Children who frequently ate fish showed higher IQ scores and reported fewer sleep problems than their counterparts who seldom or never ate fish, according to findings recently published in Scientific Reports.

“To our knowledge, no study has simultaneously examined how dietary fish and omega-3 fatty acid intake affects sleep and cognition,” Jianghong Liu, PhD, RN, FAAN, associate professor, University of Pennsylvania Schools of Nursing and Medicine, and colleagues wrote. “Furthermore, studies of dietary omega-3 fatty acid consumption in school-aged children examining cognition and sleep have primarily been limited to Western countries, with the latter relationship only reported by one study to date in healthy school-aged children.”

Researchers conducted a longitudinal study of 541 children from an existing study cohort in China. Fifty-four percent of participants in the current study were boys. The children were aged 9 to 11 when researchers measured their sleep quality and fish consumption, and they calculated IQs at age 12. Apart from the children’s home location and paternal education, there were no significant differences in their social demographic features.
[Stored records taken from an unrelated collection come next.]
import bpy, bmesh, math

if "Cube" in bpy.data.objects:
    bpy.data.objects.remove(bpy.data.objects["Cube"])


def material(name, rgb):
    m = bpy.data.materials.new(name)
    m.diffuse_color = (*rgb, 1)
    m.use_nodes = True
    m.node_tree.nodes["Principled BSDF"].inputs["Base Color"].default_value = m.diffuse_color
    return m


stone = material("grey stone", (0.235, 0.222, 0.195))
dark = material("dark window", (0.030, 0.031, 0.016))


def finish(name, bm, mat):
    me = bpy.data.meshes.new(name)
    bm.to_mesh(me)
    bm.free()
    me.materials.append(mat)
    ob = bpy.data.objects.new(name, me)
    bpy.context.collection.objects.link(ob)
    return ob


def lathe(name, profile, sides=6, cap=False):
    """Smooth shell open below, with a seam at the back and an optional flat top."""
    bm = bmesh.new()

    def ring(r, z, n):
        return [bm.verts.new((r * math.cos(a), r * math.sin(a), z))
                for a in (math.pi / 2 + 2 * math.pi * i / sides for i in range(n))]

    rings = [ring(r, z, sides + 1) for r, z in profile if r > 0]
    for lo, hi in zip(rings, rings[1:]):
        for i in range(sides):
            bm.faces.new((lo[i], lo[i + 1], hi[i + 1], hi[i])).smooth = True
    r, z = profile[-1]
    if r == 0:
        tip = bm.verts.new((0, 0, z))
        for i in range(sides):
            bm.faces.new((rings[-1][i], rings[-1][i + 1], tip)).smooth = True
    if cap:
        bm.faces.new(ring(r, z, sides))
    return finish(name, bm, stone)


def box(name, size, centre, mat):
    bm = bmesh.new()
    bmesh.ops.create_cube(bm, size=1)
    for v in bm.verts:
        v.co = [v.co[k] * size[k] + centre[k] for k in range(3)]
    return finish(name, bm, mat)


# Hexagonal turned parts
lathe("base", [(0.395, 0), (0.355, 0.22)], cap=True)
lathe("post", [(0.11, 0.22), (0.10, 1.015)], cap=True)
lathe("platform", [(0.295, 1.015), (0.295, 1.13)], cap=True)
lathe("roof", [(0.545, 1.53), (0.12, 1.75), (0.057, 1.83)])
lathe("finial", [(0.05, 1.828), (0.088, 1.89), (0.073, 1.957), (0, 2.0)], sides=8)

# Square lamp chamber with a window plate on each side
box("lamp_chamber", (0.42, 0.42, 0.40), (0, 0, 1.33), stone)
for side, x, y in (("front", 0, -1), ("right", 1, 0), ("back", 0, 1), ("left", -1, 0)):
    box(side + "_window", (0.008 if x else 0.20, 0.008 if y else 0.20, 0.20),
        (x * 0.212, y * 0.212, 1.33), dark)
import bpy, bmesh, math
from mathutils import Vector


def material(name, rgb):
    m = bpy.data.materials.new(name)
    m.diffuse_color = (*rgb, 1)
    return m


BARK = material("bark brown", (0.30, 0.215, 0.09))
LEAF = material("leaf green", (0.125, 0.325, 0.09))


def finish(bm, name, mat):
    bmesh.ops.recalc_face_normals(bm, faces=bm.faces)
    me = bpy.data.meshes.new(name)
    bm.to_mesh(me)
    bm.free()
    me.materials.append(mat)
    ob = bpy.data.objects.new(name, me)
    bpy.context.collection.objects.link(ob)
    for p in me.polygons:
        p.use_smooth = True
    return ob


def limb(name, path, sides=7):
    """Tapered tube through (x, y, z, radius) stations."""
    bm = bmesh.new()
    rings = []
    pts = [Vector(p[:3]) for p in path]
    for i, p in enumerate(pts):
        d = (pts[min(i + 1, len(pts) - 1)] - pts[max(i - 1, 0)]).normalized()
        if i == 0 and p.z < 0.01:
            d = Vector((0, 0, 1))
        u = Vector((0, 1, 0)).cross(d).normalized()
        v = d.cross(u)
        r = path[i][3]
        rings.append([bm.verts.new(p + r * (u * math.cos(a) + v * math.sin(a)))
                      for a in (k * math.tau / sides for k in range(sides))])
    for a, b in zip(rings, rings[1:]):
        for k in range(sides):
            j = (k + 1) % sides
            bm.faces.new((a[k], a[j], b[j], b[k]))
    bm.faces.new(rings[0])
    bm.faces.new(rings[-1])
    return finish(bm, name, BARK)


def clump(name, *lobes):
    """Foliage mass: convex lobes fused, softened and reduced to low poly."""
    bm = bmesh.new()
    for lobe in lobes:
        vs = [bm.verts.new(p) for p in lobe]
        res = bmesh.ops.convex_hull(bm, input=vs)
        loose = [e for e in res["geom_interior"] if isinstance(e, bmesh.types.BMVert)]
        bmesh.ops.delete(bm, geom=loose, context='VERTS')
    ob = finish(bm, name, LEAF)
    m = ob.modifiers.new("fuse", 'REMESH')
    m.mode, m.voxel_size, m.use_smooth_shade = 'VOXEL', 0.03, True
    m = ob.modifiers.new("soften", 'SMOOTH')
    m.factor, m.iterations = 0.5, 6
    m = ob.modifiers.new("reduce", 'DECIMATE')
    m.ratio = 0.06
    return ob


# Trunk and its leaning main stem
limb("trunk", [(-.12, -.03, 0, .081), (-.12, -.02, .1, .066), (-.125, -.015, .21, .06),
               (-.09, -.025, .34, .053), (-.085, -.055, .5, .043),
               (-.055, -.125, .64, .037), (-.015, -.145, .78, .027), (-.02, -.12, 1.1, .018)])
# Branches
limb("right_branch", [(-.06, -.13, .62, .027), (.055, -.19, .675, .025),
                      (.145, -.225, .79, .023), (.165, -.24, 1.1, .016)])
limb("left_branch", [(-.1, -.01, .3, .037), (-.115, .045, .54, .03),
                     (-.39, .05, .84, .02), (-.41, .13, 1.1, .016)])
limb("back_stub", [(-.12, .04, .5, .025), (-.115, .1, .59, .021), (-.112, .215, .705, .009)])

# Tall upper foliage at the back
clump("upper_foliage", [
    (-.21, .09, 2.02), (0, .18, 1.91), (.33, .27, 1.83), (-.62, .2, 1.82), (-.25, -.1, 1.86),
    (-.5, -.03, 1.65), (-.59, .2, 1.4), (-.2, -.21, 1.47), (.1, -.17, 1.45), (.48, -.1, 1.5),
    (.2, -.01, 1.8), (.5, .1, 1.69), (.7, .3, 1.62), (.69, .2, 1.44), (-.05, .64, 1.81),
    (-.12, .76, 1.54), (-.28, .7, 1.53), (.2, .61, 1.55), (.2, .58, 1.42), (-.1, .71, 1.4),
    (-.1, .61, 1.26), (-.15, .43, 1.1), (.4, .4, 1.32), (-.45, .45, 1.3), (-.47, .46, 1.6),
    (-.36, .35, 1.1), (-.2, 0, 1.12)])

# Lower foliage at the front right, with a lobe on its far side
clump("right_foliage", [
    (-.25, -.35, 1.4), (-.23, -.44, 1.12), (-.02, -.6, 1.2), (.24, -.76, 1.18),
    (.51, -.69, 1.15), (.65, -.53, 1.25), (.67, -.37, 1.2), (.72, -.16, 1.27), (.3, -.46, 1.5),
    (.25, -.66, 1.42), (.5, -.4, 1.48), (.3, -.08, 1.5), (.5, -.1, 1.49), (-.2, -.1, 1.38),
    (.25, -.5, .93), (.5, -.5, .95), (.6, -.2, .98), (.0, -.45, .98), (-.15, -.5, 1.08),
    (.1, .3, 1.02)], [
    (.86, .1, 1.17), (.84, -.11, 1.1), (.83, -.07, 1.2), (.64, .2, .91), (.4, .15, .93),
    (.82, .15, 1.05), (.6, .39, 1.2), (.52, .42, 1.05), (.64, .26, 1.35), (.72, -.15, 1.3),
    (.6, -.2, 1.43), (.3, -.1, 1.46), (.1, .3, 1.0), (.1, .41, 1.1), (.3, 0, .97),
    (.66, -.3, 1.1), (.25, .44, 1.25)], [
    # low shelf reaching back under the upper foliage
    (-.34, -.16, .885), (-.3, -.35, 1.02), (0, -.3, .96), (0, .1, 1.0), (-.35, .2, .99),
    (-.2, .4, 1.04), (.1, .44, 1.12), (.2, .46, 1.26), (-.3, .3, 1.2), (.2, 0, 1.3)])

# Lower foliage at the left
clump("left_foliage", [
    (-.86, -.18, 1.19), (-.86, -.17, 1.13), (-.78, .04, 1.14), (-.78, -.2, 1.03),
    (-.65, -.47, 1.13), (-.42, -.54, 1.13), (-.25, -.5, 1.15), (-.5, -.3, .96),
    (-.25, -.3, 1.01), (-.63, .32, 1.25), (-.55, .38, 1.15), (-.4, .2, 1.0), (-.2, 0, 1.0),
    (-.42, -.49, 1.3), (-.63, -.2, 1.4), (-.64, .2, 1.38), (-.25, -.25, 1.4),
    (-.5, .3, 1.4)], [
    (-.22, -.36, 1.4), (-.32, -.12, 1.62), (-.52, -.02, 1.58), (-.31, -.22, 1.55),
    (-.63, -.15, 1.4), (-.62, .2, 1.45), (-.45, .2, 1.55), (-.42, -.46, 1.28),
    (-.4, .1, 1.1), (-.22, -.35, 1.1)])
Liu and colleagues found that children who ate fish at last once a week had IQ scores that were 4.8 points higher than those children who ate it less than two times a month; also, children who ate fish two to three times a month had IQ scores that were 3.31 points higher than those children who ate it less than two times a month. Further, sleep quality somewhat mediated the relationship between fish consumption and verbal, but not performance, IQ. Researchers also wrote that findings were robust after controlling for 13 sociodemographic covariates.

“We believe that the findings cannot be easily attributed to chance and that instead, they reflect a reliable relationship between early frequent fish consumption and later improved cognitive performance,” Liu and colleagues wrote. “Importantly, our findings are also novel in demonstrating that sleep may serve as a mediator between frequent fish consumption and improved cognitive ability, providing an important mechanism by which fish consumption may affect cognitive functioning. To our knowledge, this is the first study to identify and demonstrate such a mediating effect.”

“[These results add] to the growing body of evidence showing that fish consumption has really positive health benefits and should be something advertised and promoted,” Jennifer Pinto-Martin, PhD, MPH, executive director of the University of Pennsylvania’s Center for Public Health Initiatives, said in a press release.

The release also stated that children should be introduced to fish no later than their second birthday.

Researchers said future studies should measure fish consumption, sleep patterns and IQ at different time periods in children; type of fish consumed; and the mechanisms through which consuming omega-3 fatty acids possibly lead to enhanced neurodevelopment and cognitive function. – by Janel Miller

Disclosure: The authors report no relevant financial disclosures.